Narrator: Unused medicines can spell many things. RISK, if they’re taken by someone they weren’t prescribed for. HARM, if accidentally taken by a child or pet. DANGER, or even death, if not used as directed. Unused or expired medicines may be hiding right in your home. In bathrooms, kitchens, bedrooms, purses, and anywhere you store medicines. So why put your family at risk? Safely dispose of unused or expired medicines before they can do harm. There are many ways to get rid of them. The best option is to find a drug take-back location. This could be a local pharmacy or a police station. These take-back locations may offer on-site medicine drop-off boxes, mail-back programs, or in-home disposal products. DEA’s web page can help you find a take-back location near you. Just enter your zip code. If you don’t have a drug take-back location near you, check the FDA’s Flush List to see if your medicine is on it. Medicines on the Flush List may be especially dangerous with just one dose if they’re taken by children, pets, or others in your home. Flushing certain types of medicines, such as opioids, helps keep everyone safe by making sure these powerful drugs are not accidentally or intentionally swallowed, touched, or misused. Remember, don’t flush any medicine unless it is on the Flush List. If you don’t have a drug take-back location nearby and your medicine is not on the Flush List, you can dispose of it in the trash. For medicines you dispose of in the trash, FDA recommends that you mix them with an unappealing substance such as dirt, cat litter, or used coffee grounds. Don’t crush pills. Then place the mixture in a sealed plastic bag before throwing it away. Scratch out personal information from the prescription label on the empty packaging. For complete details and instructions on safe medicine disposal, visit www.FDA.Gov/DrugDisposal.

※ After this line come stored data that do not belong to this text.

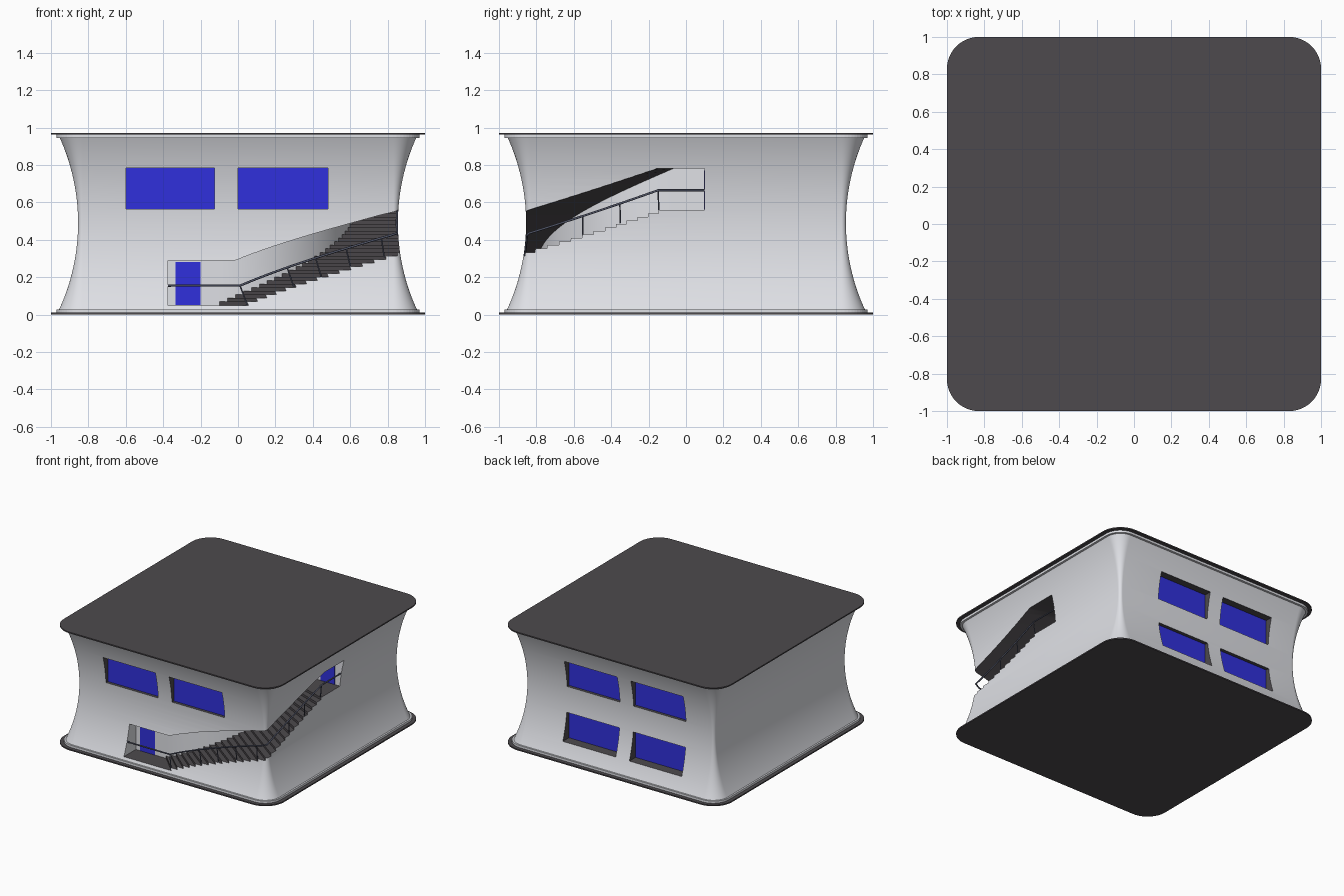
import bpy, bmesh
from math import sin, cos, pi, sqrt, radians
from mathutils import Vector

if "Cube" in bpy.data.objects:
    bpy.data.objects.remove(bpy.data.objects["Cube"])


def material(name, rgb):
    m = bpy.data.materials.new(name)
    m.diffuse_color = (*rgb, 1)
    m.use_nodes = True
    m.node_tree.nodes["Principled BSDF"].inputs["Base Color"].default_value = m.diffuse_color
    return m


PLASTER = material("plaster", (0.74, 0.75, 0.79))
DARK = material("dark_stone", (0.075, 0.068, 0.075))
BLUE = material("blue_glass", (0.03, 0.03, 0.72))
METAL = material("rail_metal", (0.09, 0.10, 0.15))


def finish(bm, name, mats, hidden=False):
    bmesh.ops.recalc_face_normals(bm, faces=bm.faces)
    me = bpy.data.meshes.new(name)
    bm.to_mesh(me)
    bm.free()
    for m in mats:
        me.materials.append(m)
    ob = bpy.data.objects.new(name, me)
    bpy.context.collection.objects.link(ob)
    ob.hide_render = hidden
    return ob


def add_box(bm, lo, hi, mat=0):
    """Axis-aligned box between two corners."""
    r = bmesh.ops.create_cube(bm, size=1)
    for v in r["verts"]:
        v.co = [l + (h - l) * (c + 0.5) for l, h, c in zip(lo, hi, v.co)]
        for f in v.link_faces:
            f.material_index = mat


def loft(name, profile, mats, seg=12, core=0.83):
    """Rounded-square solid through (z, half width) pairs."""
    bm = bmesh.new()
    rings = []
    for z, half in profile:
        ring = []
        for q, (sx, sy) in enumerate([(1, 1), (-1, 1), (-1, -1), (1, -1)]):
            for i in range(seg + 1):
                a = (q + i / seg) * pi / 2
                r = half - core
                ring.append(bm.verts.new((sx * core + r * cos(a), sy * core + r * sin(a), z)))
        rings.append(ring)
    n = len(rings[0])
    for a, b in zip(rings, rings[1:]):
        for i in range(n):
            j = (i + 1) % n
            bm.faces.new((a[i], a[j], b[j], b[i]))
    bm.faces.new(rings[0])
    bm.faces.new(rings[-1])
    return finish(bm, name, mats)


def wall_half(z):
    """Half width of the concave wall at height z."""
    return 0.855 + 1.108 - sqrt(1.108 ** 2 - (z - 0.49) ** 2)


# Slabs, trims and concave wall
loft("base_slab", [(0, 1), (0.01, 1)], [DARK])
loft("roof_slab", [(0.962, 1), (0.972, 1)], [DARK])
loft("base_trim", [(0.01, 0.97), (0.028, 0.97)], [PLASTER])
loft("roof_trim", [(0.944, 0.97), (0.962, 0.97)], [PLASTER])
zs = [0.01 + 0.952 * i / 28 for i in range(29)]
wall = loft("wall", [(z, wall_half(z)) for z in zs], [PLASTER, DARK])

# Window openings and glass: upper pair in front, two pairs at the back
GLASS = 0.83
cut = bmesh.new()
for x0, x1 in [(-0.60, -0.125), (0.0, 0.48)]:
    for side, z0, label in [(-1, 0.565, "front_window"), (1, 0.565, "back_upper_window"),
                            (1, 0.135, "back_lower_window")]:
        z1 = z0 + 0.22
        ys = sorted((side * GLASS, side * 1.1))
        add_box(cut, (x0, ys[0], z0), (x1, ys[1], z1), 1)
        pane = bmesh.new()
        ys = sorted((side * (GLASS - 0.005), side * (GLASS + 0.004)))
        add_box(pane, (x0, ys[0], z0), (x1, ys[1], z1))
        finish(pane, label, [BLUE])
window_cutter = finish(cut, "window_cutter", [PLASTER, DARK], True)

# Stair layout: inner quarter arc, outer line beyond the wall corner
STEPS, Z0, Z1, OUT = 26, 0.05, 0.56, 1.05


def inner(f):
    a = f * pi / 2
    return Vector((-0.10 + 0.72 * sin(a), -0.07 - 0.72 * cos(a)))


def outer(f):
    d = f * (0.89 + 0.84)
    return Vector((0.16 + d, -OUT)) if d < 0.89 else Vector((OUT, -OUT + d - 0.89))


def on_wall(f, z):
    """Point on the wall face along the tread line at fraction f."""
    a, b = inner(f), outer(f)
    lo, hi = 0.0, 1.0
    for _ in range(30):
        t = (lo + hi) / 2
        p = a.lerp(b, t)
        if max(p.x, -p.y) < wall_half(z) - 0.006:
            lo = t
        else:
            hi = t
    return (p.x, p.y, z)


# Stair recess cutter: landing, winding steps, landing
fr = [i / STEPS for i in range(STEPS + 1)]
plan = [(Vector((-0.375, -0.79)), Vector((-0.375, -OUT)))]
plan += [(inner(f), outer(f)) for f in fr]
plan += [(Vector((0.62, 0.10)), Vector((OUT, 0.10)))]
floors = [Z0 + (Z1 - Z0) * i / (STEPS + 1) for i in range(STEPS + 2)]
ceil = [0.29] + [0.29 + 0.49 * f for f in fr] + [0.78]
bm = bmesh.new()
cols = []
last = len(plan) - 1
for k, pair in enumerate(plan):
    col = []
    for p in pair:
        lo = bm.verts.new((p.x, p.y, floors[max(k - 1, 0)]))
        hi = lo if k in (0, last) else bm.verts.new((p.x, p.y, floors[k]))
        col.append((lo, hi, bm.verts.new((p.x, p.y, ceil[k]))))
    cols.append(col)


def face(verts, mat):
    bm.faces.new(verts).material_index = mat


for k, (i, o) in enumerate(cols):
    if k in (0, last):
        face((i[1], o[1], o[2], i[2]), 0)
    else:
        face((i[0], o[0], o[1], i[1]), 1)
    if k < last:
        ni, no = cols[k + 1]
        face((i[1], o[1], no[0], ni[0]), 1)
        face((i[2], o[2], no[2], ni[2]), 1)
        for a, b in ((i, ni), (o, no)):
            face([a[1], b[0]] + ([b[1]] if b[1] != b[0] else []) + [b[2], a[2]], 0)
stair_cutter = finish(bm, "stair_cutter", [PLASTER, DARK], True)

# Carve the wall, then smooth it
bpy.context.view_layer.objects.active = wall
wall.select_set(True)
for cutter in (window_cutter, stair_cutter):
    m = wall.modifiers.new("carve", 'BOOLEAN')
    m.operation = 'DIFFERENCE'
    m.solver = 'EXACT'
    m.material_mode = 'TRANSFER'
    m.object = cutter
    bpy.ops.object.modifier_apply(modifier=m.name)
    bpy.data.objects.remove(cutter)
bpy.ops.object.shade_smooth_by_angle(angle=radians(30))

# Doors at both landings
for name, lo, hi in [("lower_door", (-0.335, -0.795, 0.052), (-0.20, -0.785, 0.28)),
                     ("upper_door", (0.685, 0.095, 0.562), (0.81, 0.105, 0.77))]:
    bm = bmesh.new()
    add_box(bm, lo, hi)
    finish(bm, name, [BLUE])


# Handrail and posts
def tubes(name, paths, radius):
    cu = bpy.data.curves.new(name, 'CURVE')
    cu.dimensions = '3D'
    cu.bevel_depth = radius
    cu.bevel_resolution = 2
    cu.use_fill_caps = True
    for path in paths:
        s = cu.splines.new('POLY')
        s.points.add(len(path) - 1)
        for pt, co in zip(s.points, path):
            pt.co = (*co, 1)
    cu.materials.append(METAL)
    bpy.context.collection.objects.link(bpy.data.objects.new(name, cu))


def floor_z(f):
    return Z0 + (Z1 - Z0) * f


H = 0.105
rail = [(-0.375, 0.006 - wall_half(Z0 + H), Z0 + H)]
rail += [on_wall(i / 40, floor_z(i / 40) + H) for i in range(41)]
rail += [(wall_half(Z1 + H) - 0.006, 0.10, Z1 + H)]
tubes("handrail", [rail], 0.006)
tubes("railing_posts", [[on_wall(f, floor_z(f)), on_wall(f, floor_z(f) + H)]
                        for f in (0, 0.19, 0.29, 0.39, 0.5, 0.73, 0.86, 1)], 0.004)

This is a transcript of a video appearing on the Disposal of Unused Medicines: What You Should Know